Android ARMv4T Donut Patch (revisited)

Several people have responded to my previous ARMv4T patch for the "Donut" branch of Android, and have provided excellent feedback.

I recently checked out the code again, and thought that it would be wise to do some rigorous testing of all native binaries on the Android filesystem.

Please find an updated (but still incomplete) patch for ARMv4T here.

I've thrown together a small script to disassemble and check binaries for invalid opcodes. You can find the output here.

The output shows which executables and shared libraries still have non-ARMv4T machine code, and currently only 103 of 160 components pass the test. Therefore, there is still quite a bit of work to be done. For the remaining 57 components that fail, the illegal (non-ARMv4T) opcodes are also revealed.

NB: Just in case you find diffs generated with 'repo diff' just as annoying as I do, you can use this utility to automate the patching process.

update-20091215: The build system is doing "ok", but its still not perfect. Independent of compile-time issues are, of course run-time issues. The most major issue is the subject of dynamic code generation and you can read some of my thoughts here. To address the issue, I will be working with the android-on-freerunner people. For any further discussion about this topic, I suggest you join the android-on-freerunner mailing list.


Google Chrome Beta on Gentoo Linux

I had already tried the Google's Chrome browser (the developer edition was called Chromium) and thought it was great, aside from a few minor bugs. For  example, sometimes drop-down lists would not have any entries, the menu for the flash plugin would not respond, etc. It looks like yesterday, Google released a beta version for Linux that fixed several of the minor bugs that I noticed.

I modified an ebuild to download an install Chrome from the debian package. In any event, you can put it in your own portage overlay under www-client/google-chrome-bin/, and it should do the trick. You might have to add 'www-client/google-chrome-bin' to your /etc/portage/package.keywords file. To install Chrome, just run PORTDIR_OVERLAY="/path/to/my/portage/overlay" emerge -av google-chrome-bin.

Overall, the Chrome experience is quite good. It's very fast, and I haven't encountered any errors or bugs so far. Most pages render perfectly. You might also want to install FlashBlock.


Dalvik VM Internals

To anyone who is interested in Android, I would highly suggest that you check out this video if you haven't already, called "Dalvik VM Internals".

The video was probably published a long time ago already, but it shows just how much work went into the Dalvik VM by Dan Bornstein and others who worked on the project with him. Particularly, it really explains why it's necessary to think how code will be executed on a machine, even when writing in a high-level language such as Java, which is something C++ gurus have also been emphasizing for years.

Luckily, I do most of my work in C ;-) but I do periodically try to rewrite chunks of software in lower-level languages to mitigate certain overhead.
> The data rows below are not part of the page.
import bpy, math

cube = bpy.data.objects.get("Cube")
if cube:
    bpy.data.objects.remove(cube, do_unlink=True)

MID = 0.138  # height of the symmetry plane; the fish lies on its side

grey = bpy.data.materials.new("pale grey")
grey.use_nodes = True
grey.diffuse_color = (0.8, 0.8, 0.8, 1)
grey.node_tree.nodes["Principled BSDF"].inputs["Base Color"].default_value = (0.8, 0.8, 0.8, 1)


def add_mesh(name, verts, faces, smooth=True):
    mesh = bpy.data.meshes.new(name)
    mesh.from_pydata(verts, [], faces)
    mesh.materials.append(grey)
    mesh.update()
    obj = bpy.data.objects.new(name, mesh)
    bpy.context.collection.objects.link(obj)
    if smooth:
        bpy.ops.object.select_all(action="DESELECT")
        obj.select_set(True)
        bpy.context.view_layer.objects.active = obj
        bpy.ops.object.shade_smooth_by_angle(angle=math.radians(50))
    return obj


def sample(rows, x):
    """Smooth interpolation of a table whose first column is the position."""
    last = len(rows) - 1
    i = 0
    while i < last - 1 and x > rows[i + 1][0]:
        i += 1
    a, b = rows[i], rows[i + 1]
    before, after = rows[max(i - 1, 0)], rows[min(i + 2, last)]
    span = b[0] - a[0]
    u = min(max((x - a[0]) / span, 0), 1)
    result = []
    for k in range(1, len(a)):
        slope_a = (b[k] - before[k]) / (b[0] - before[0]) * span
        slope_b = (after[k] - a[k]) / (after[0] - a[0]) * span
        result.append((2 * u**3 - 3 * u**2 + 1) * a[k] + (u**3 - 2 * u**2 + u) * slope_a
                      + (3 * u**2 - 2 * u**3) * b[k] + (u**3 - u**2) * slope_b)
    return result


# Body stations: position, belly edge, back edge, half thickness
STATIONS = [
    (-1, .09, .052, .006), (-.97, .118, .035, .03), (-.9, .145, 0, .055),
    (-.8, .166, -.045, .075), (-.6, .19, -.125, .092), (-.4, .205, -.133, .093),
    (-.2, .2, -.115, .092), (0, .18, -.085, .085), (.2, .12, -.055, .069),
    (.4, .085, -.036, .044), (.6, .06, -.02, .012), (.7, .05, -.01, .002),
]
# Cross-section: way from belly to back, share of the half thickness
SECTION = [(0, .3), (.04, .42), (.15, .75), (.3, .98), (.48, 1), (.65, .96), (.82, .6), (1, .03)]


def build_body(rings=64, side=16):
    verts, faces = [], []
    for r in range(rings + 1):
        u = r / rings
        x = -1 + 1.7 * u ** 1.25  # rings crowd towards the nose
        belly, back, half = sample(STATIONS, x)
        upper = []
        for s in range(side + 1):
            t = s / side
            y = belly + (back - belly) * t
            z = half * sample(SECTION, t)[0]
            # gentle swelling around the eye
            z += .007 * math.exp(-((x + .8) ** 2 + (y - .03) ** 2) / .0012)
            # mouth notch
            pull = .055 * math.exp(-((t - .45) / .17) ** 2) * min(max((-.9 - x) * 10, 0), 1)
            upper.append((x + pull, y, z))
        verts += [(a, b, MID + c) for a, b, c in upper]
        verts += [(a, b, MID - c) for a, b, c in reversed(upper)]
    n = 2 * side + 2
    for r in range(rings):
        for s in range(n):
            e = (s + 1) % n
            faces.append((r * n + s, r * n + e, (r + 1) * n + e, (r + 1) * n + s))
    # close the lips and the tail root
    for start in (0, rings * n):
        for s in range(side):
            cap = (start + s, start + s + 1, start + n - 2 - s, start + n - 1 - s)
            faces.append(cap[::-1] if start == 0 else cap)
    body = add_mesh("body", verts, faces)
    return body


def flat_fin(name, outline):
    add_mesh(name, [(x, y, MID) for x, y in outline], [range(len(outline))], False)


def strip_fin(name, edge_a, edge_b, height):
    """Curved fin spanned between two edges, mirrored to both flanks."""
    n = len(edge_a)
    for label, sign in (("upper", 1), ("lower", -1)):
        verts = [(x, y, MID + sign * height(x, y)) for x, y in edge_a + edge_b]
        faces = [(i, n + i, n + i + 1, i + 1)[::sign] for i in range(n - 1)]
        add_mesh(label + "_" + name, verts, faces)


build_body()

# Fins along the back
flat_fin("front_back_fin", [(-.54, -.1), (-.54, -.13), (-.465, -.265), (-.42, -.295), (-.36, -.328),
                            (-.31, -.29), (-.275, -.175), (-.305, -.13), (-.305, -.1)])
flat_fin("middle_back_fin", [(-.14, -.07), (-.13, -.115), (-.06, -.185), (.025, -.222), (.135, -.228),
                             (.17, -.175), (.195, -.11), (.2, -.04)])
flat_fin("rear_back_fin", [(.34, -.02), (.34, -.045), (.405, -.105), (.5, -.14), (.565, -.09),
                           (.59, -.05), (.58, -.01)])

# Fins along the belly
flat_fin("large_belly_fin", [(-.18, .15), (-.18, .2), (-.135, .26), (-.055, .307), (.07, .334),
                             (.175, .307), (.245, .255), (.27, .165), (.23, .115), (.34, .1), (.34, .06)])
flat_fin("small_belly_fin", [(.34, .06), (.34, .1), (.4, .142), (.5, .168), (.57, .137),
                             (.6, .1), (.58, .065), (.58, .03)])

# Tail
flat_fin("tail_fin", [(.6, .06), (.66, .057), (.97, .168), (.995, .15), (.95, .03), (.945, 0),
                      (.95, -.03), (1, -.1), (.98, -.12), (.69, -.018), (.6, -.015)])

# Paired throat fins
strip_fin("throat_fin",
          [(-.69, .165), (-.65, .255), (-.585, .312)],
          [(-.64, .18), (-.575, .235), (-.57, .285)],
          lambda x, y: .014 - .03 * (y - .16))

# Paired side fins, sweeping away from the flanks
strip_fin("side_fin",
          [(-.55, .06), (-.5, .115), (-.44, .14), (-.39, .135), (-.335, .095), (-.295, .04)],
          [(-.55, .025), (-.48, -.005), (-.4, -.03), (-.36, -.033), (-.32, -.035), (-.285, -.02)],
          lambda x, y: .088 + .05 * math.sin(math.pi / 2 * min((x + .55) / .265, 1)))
That would involve, for example, converting pure Java or C++ image processing code to C or ASM. The topics covered in this Video do a good job at explaining ways to implement the features of higher-level languages essentially in machine code.

Very good presentation.